I do not know why this year I think more of the lakes. Maybe it is because it is the geography of the beautiful, by which I mean it is the geography that makes the creature beautiful. Maybe it is because it is best enjoyed at the end of a hot day in summer when families, those in love, and friends return from the workaday world to the company of one another during that short time of year when stories never seem to end. Of course it is followed by the softening and sweet hue of autumn and finally the death time of winter, but you don’t think of that in the summer.
Maybe I am only rushing Easter. This year I want Easter more than most, though I have been remiss in the self- discipline of Lent, even as I have been more reminded of its reality. The lake reminds me of this Eastertide. We are born from water and reborn there. Our Christmas and our Easter both start with the liquid element. And who doesn’t like Christmas and Easter and in my case, especially Easter.
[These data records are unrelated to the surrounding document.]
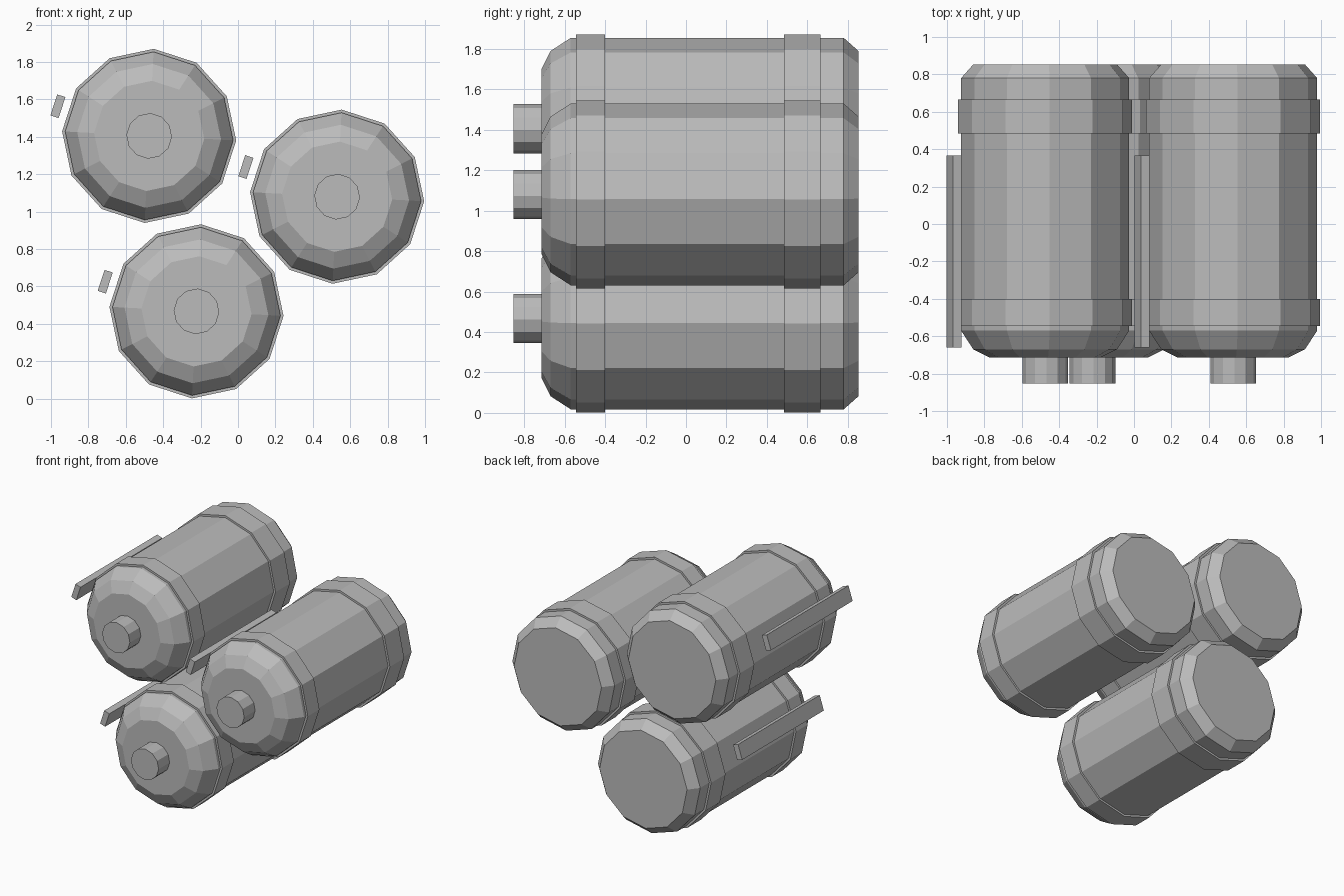
import bpy, bmesh, math
from mathutils import Matrix

if "Cube" in bpy.data.objects:
    bpy.data.objects.remove(bpy.data.objects["Cube"])

grey = bpy.data.materials.new("tank_grey")
grey.diffuse_color = (0.5, 0.5, 0.5, 1)
grey.use_nodes = True
grey.node_tree.nodes["Principled BSDF"].inputs["Base Color"].default_value = grey.diffuse_color

SIDES = 12
TURN = math.radians(-3)


def finish(bm, name, x, z):
    bmesh.ops.recalc_face_normals(bm, faces=bm.faces)
    mesh = bpy.data.meshes.new(name)
    bm.to_mesh(mesh)
    bm.free()
    mesh.materials.append(grey)
    obj = bpy.data.objects.new(name, mesh)
    obj.location = (x, 0, z)
    bpy.context.collection.objects.link(obj)
    return obj


def lathe(name, profile, x, z):
    """Twelve-sided capped solid around the y axis from (y, radius) pairs."""
    bm = bmesh.new()
    rings = []
    for y, r in profile:
        angles = [TURN + 2 * math.pi * k / SIDES for k in range(SIDES)]
        rings.append([bm.verts.new((r * math.cos(a), y, r * math.sin(a))) for a in angles])
    for a, b in zip(rings, rings[1:]):
        for k in range(SIDES):
            n = (k + 1) % SIDES
            bm.faces.new((a[k], a[n], b[n], b[k]))
    bm.faces.new(rings[0])
    bm.faces.new(rings[-1])
    return finish(bm, name, x, z)


def rail(name, x, z):
    """Long bar floating parallel to one flat side of the tank."""
    bm = bmesh.new()
    bmesh.ops.create_cube(bm, size=1)
    bmesh.ops.scale(bm, vec=(0.046, 1.025, 0.118), verts=bm.verts)
    bmesh.ops.translate(bm, vec=(-0.513, -0.147, 0), verts=bm.verts)
    bmesh.ops.rotate(bm, cent=(0, 0, 0), verts=bm.verts,
                     matrix=Matrix.Rotation(math.radians(18), 3, 'Y'))
    return finish(bm, name, x, z)


# Tank body with domed front and bevelled back
BODY = [(-0.715, 0.295), (-0.67, 0.385), (-0.57, 0.45), (0.78, 0.45), (0.853, 0.385)]

centres = {"upper": (-0.475, 1.405), "side": (0.53, 1.08), "lower": (-0.222, 0.467)}
for label, (x, z) in centres.items():
    lathe(label + "_tank", BODY, x, z)
    # Raised bands around the body
    lathe(label + "_front_band", [(-0.545, 0.466), (-0.4, 0.466)], x, z)
    lathe(label + "_back_band", [(0.485, 0.466), (0.665, 0.466)], x, z)
    # Valve stub and side rail
    lathe(label + "_valve", [(-0.853, 0.122), (-0.71, 0.122)], x, z)
    rail(label + "_rail", x, z)
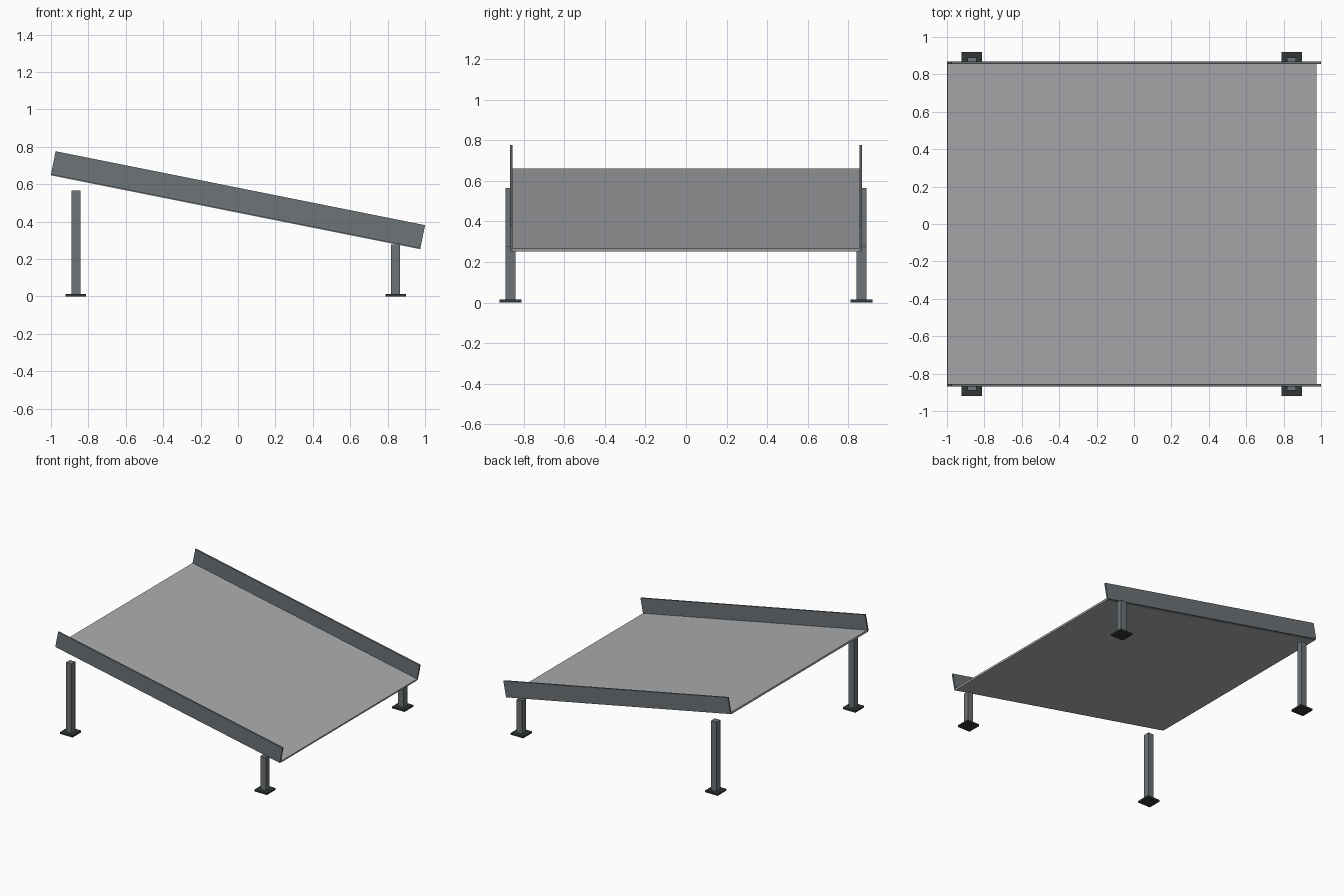
import bpy
import math
from mathutils import Matrix

old = bpy.data.objects.get("Cube")
if old:
    bpy.data.objects.remove(old, do_unlink=True)


def material(name, rgb):
    mat = bpy.data.materials.new(name)
    mat.use_nodes = True
    color = (*rgb, 1)
    mat.diffuse_color = color
    mat.node_tree.nodes["Principled BSDF"].inputs["Base Color"].default_value = color
    return mat


deck_grey = material("light grey deck", (0.40, 0.41, 0.42))
steel = material("dark grey steel", (0.155, 0.172, 0.185))
black_steel = material("near black steel", (0.032, 0.038, 0.04))


def box(name, low, high, mat, matrix=None):
    """Axis-aligned box between two corners, optionally moved by a matrix."""
    bpy.ops.mesh.primitive_cube_add(size=1)
    obj = bpy.context.object
    obj.name = name
    size = [h - l for l, h in zip(low, high)]
    mid = [(h + l) / 2 for l, h in zip(low, high)]
    local = Matrix.Translation(mid) @ Matrix.Diagonal((*size, 1))
    obj.data.transform(local)
    if matrix:
        obj.matrix_world = matrix
    obj.data.materials.append(mat)
    return obj


# Sloping frame shared by the deck and the side rails
slope = Matrix.Translation((0, 0, 0.516)) @ Matrix.Rotation(math.atan(0.2), 4, "Y")
half = 1.007
rail_half = 0.0635

# Deck
box("deck", (-half, -0.855, -rail_half - 0.004),
    (half, 0.855, -rail_half + 0.01), deck_grey, slope)

# Side rails, legs and foot plates, mirrored front to back
for side, sign in (("front", -1), ("back", 1)):
    inner, outer = sorted((sign * 0.855, sign * 0.868))
    box(f"{side}_rail", (-half, inner, -rail_half),
        (half, outer, rail_half), steel, slope)
    for end, x, top in (("high", -0.867, 0.565), ("low", 0.843, 0.277)):
        y = sign * 0.865
        r = 0.024
        box(f"{side}_{end}_leg", (x - r, y - r, 0.012), (x + r, y + r, top), steel)
        p = 0.055
        box(f"{side}_{end}_foot_plate", (x - p, y - p, 0), (x + p, y + p, 0.014), black_steel)
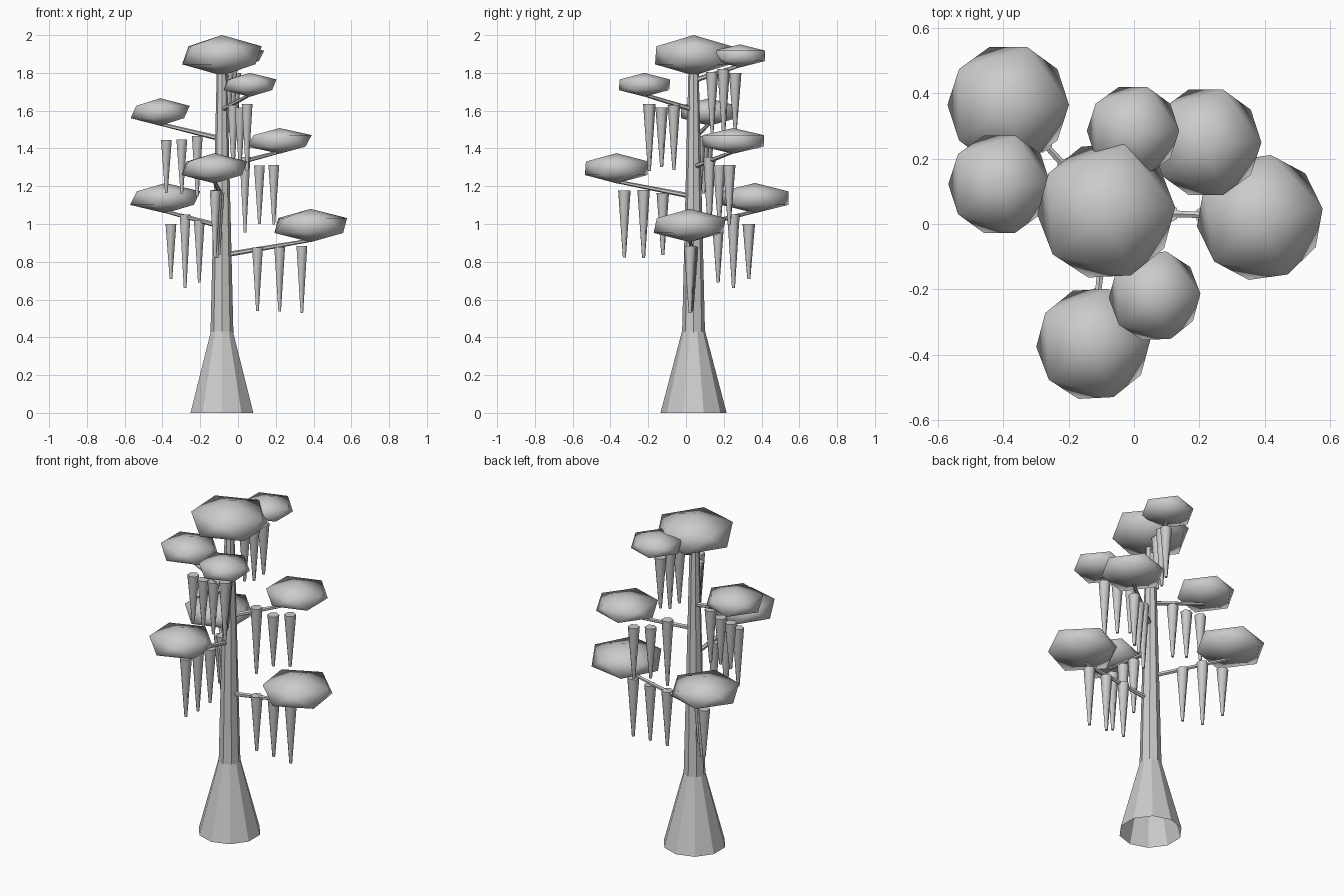
import bpy, bmesh, math
from mathutils import Vector, Matrix

if "Cube" in bpy.data.objects:
    bpy.data.objects.remove(bpy.data.objects["Cube"])

grey = bpy.data.materials.new("pale_grey")
grey.diffuse_color = (0.6, 0.6, 0.6, 1)
grey.use_nodes = True
grey.node_tree.nodes["Principled BSDF"].inputs["Base Color"].default_value = grey.diffuse_color
TRUNK = Vector((-0.085, 0.04, 0))


def finish(name, bm, smooth=False):
    mesh = bpy.data.meshes.new(name)
    bm.to_mesh(mesh)
    bm.free()
    mesh.materials.append(grey)
    for p in mesh.polygons:
        p.use_smooth = smooth and len(p.vertices) < 5
    ob = bpy.data.objects.new(name, mesh)
    bpy.context.collection.objects.link(ob)
    return ob


def rod(name, a, b, r1, r2, sides, caps=True, smooth=False):
    """Tapered cylinder running from a to b."""
    d = b - a
    bm = bmesh.new()
    m = Matrix.Translation((a + b) / 2) @ d.to_track_quat('Z', 'Y').to_matrix().to_4x4()
    bmesh.ops.create_cone(bm, cap_ends=caps, segments=sides, radius1=r1,
                          radius2=r2, depth=d.length, matrix=m)
    return finish(name, bm, smooth)


def canopy(name, centre, radius, half_height, turn):
    """Flattened icosahedron leaf cluster."""
    bm = bmesh.new()
    m = (Matrix.Translation(centre) @ Matrix.Rotation(math.radians(turn), 4, 'Z')
         @ Matrix.Diagonal((radius, radius, half_height, 1)))
    bmesh.ops.create_icosphere(bm, subdivisions=1, radius=1, matrix=m)
    return finish(name, bm, True)


# Trunk with a hollow flared foot
up = Vector((0, 0, 1))
rod("trunk_flare", TRUNK, TRUNK + up * 0.43, 0.175, 0.062, 10, caps=False)
rod("trunk", TRUNK + up * 0.41, TRUNK + up * 1.87, 0.061, 0.026, 8)
canopy("crown", TRUNK + up * 1.893, 0.236, 0.107, 3)

# Branches: canopy centre, radius, half height, turn, vine centre z, vine lengths
branches = [
    ((0.385, 0.02, 0.992), 0.217, 0.088, 8, 0.707, (0.335, 0.34, 0.355)),
    ((-0.385, 0.365, 1.137), 0.208, 0.080, 0, 0.855, (0.33, 0.39, 0.29)),
    ((-0.412, 0.122, 1.593), 0.175, 0.073, 0, 1.305, (0.32, 0.285, 0.28)),
    ((-0.125, -0.367, 1.295), 0.195, 0.080, 3, 1.000, (0.33, 0.36, 0.355)),
    ((0.063, -0.22, 1.737), 0.157, 0.063, 3, 1.458, (0.345, 0.315, 0.355)),
    ((-0.003, 0.285, 1.890), 0.158, 0.061, 0, 1.645, (0.32, 0.35, 0.31)),
    ((0.220, 0.25, 1.440), 0.190, 0.068, 0, 1.155, (0.40, 0.31, 0.315)),
]
for i, (c, r, h, turn, vine_z, lengths) in enumerate(branches, 1):
    c = Vector(c)
    tip = c - up * (h - 0.01)
    root = Vector((TRUNK.x, TRUNK.y, tip.z - 0.08))
    rod(f"branch_{i}", root, tip, 0.014, 0.009, 6)
    canopy(f"canopy_{i}", c, r, h, turn)
    # Hanging vines spaced along the branch
    for j, (t, length) in enumerate(zip((0.4, 0.65, 0.9), lengths), 1):
        p = root.lerp(tip, t)
        p.z = vine_z
        rod(f"vine_{i}_{j}", p - up * length / 2, p + up * length / 2,
            0.008, 0.033, 6, smooth=True)
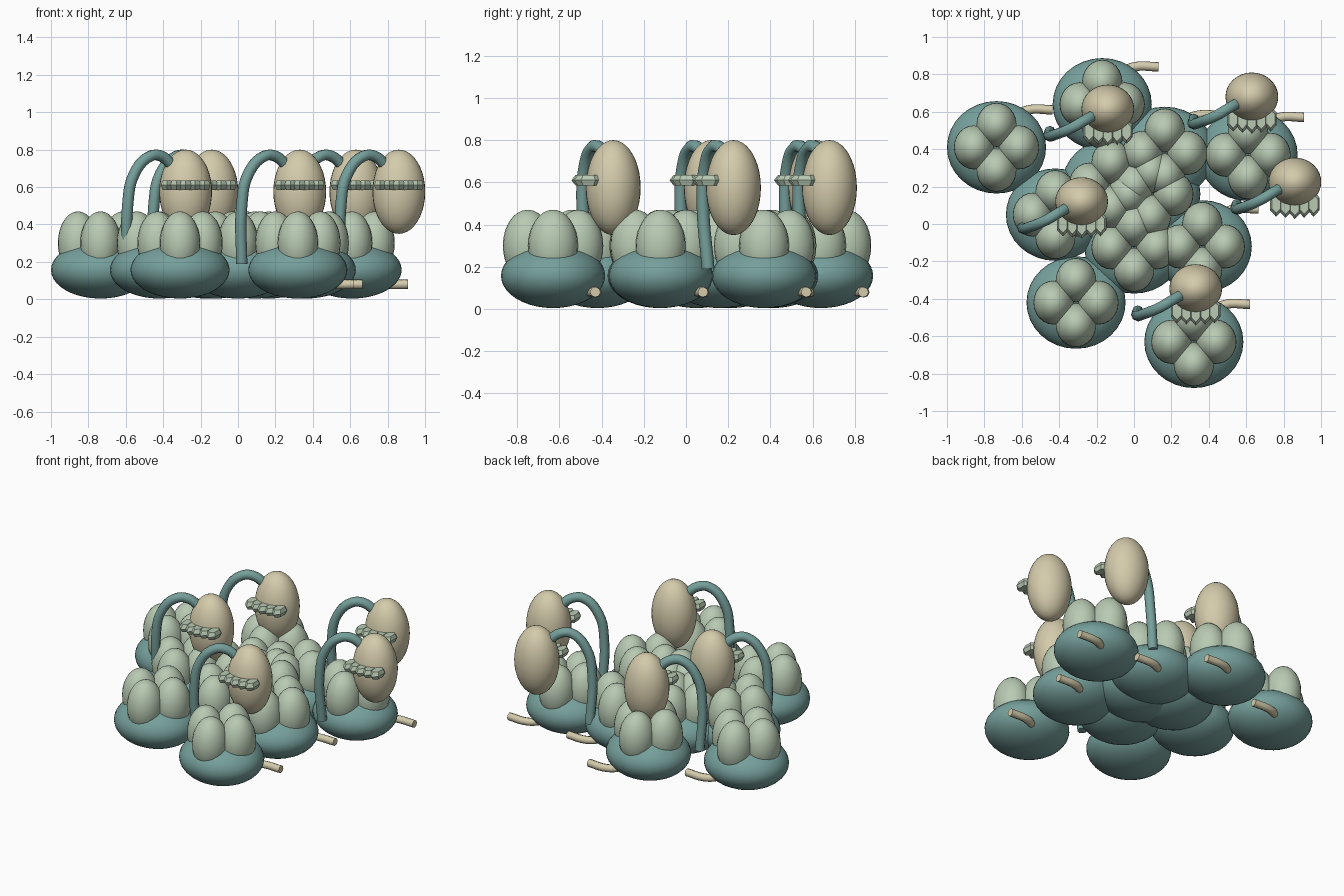
import bpy, bmesh, math
from mathutils import Matrix, Vector

if "Cube" in bpy.data.objects:
    bpy.data.objects.remove(bpy.data.objects["Cube"])


def material(name, rgb):
    m = bpy.data.materials.new(name)
    m.diffuse_color = (*rgb, 1)
    m.use_nodes = True
    m.node_tree.nodes["Principled BSDF"].inputs["Base Color"].default_value = m.diffuse_color
    return m


TEAL = material("teal", (0.18, 0.35, 0.33))
SAGE = material("pale_sage", (0.48, 0.59, 0.45))
CREAM = material("cream", (0.66, 0.60, 0.41))


def finish(name, bm, mat, smooth=True):
    bmesh.ops.recalc_face_normals(bm, faces=bm.faces[:])
    me = bpy.data.meshes.new(name)
    for f in bm.faces:
        f.smooth = smooth
    bm.to_mesh(me)
    bm.free()
    me.materials.append(mat)
    ob = bpy.data.objects.new(name, me)
    bpy.context.collection.objects.link(ob)
    return ob


def ellipsoid(bm, centre, radii, seg=32, rings=20):
    mat = Matrix.Translation(centre) @ Matrix.Diagonal((*radii, 1))
    bmesh.ops.create_uvsphere(bm, u_segments=seg, v_segments=rings, radius=1, matrix=mat)


def tube(name, points, radius, mat):
    cu = bpy.data.curves.new(name, 'CURVE')
    cu.dimensions = '3D'
    cu.bevel_depth = radius
    cu.bevel_resolution = 2
    cu.use_fill_caps = True
    cu.resolution_u = 5
    sp = cu.splines.new('BEZIER')
    sp.bezier_points.add(len(points) - 1)
    for bp, p in zip(sp.bezier_points, points):
        bp.co = p
        bp.handle_left_type = bp.handle_right_type = 'AUTO'
    cu.materials.append(mat)
    ob = bpy.data.objects.new(name, cu)
    bpy.context.collection.objects.link(ob)


# Cushion bodies, each with four upright lobes and a creeping runner
bodies = [(-.735, .41), (-.17, .64), (.61, .37), (-.42, .05), (.165, .38),
          (-.31, -.42), (.32, -.63), (.365, -.12), (0, -.125),
          (-.12, .21), (.09, .16)]
runners = {0, 1, 2, 4, 6, 7}
for i, (x, y) in enumerate(bodies):
    bm = bmesh.new()
    ellipsoid(bm, (x, y, .157), (.265, .247, .153))
    finish(f"body_{i}", bm, TEAL)

    bm = bmesh.new()
    for k in range(4):
        a = k * math.pi / 2
        ellipsoid(bm, (x + .12 * math.cos(a), y + .12 * math.sin(a), .30),
                  (.108, .118, .17), 24, 16)
    finish(f"lobes_{i}", bm, SAGE)

    if i in runners:
        path = [(.06, .10, .10), (.11, .17, .085), (.17, .20, .08), (.30, .20, .08)]
        tube(f"runner_{i}", [(x + a, y + b, c) for a, b, c in path], .025, CREAM)

# Nodding heads, each on a hooked stalk with a scalloped frill in front
heads = [(-.14, .615), (.63, .68), (.86, .225), (-.28, .12), (.33, -.345)]
hook = [(-.31, -.12, .19), (-.31, -.145, .50), (-.275, -.135, .67),
        (-.19, -.10, .765), (-.13, -.065, .765), (-.07, -.03, .715)]
for i, (x, y) in enumerate(heads):
    bm = bmesh.new()
    ellipsoid(bm, (x, y, .575), (.141, .13, .225))
    finish(f"head_{i}", bm, CREAM)
    tube(f"stalk_{i}", [(x + a, y + b, c) for a, b, c in hook], .03, TEAL)

    # Frill: row of flattened six-sided beads
    bm = bmesh.new()
    for k in range(5):
        cx = x + (k - 2) * .05
        cy = y - .13 + .006 * abs(k - 2)
        loops = []
        for dz, s in ((-.025, .72), (0, 1), (.025, .72)):
            loops.append([bm.verts.new((cx + .037 * s * math.sin(j * math.pi / 3),
                                        cy + .068 * s * math.cos(j * math.pi / 3),
                                        .61 + dz)) for j in range(6)])
        for lo, hi in zip(loops, loops[1:]):
            for j in range(6):
                n = (j + 1) % 6
                bm.faces.new((lo[j], lo[n], hi[n], hi[j]))
        bm.faces.new(loops[0])
        bm.faces.new(loops[-1])
    finish(f"frill_{i}", bm, SAGE, smooth=False)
But I guess I am rushing rebirth. Very soon the thousands will be brought to stand and immerse themselves in water. They will proclaim to the tempter and the winter…. you lost. You tried to keep every good, intentioned, beautiful, and holy thing buried, but you lost. Just as the flood drowned the pharaoh’s army as it let the righteous portage its forgiving river, the lake will bring gentle people back to its shore. They will stand at the fire’s edge and know that a good man can’t be kept down. They will look at an empty grave perplexed. Then in the warm days that follow they will be brought over and over again to the shore where they will picnic and take their boats out. As Isaiah proclaimed “there should be no harm on all my holy mountain,” here they will stand wedged between the great skyscrapers and the lake saying, “tonight there will be no violence in all of the city.”
For these there will not be. Holy geography has made them beautiful. They have been brought through the tempest and for them the sea has been stilled and they have been washed in “the flood from His pierced side.” They will stand at the water’s edge and celebrate having been given back their lives. Soon and very soon I can think of these things and the lake, for the flood is merciful. When this happens I will make my way to the lake and the water of which of late I have not stopped thinking.
Note: Picture is of Lake Delaware in Ohio, a small but significant place for me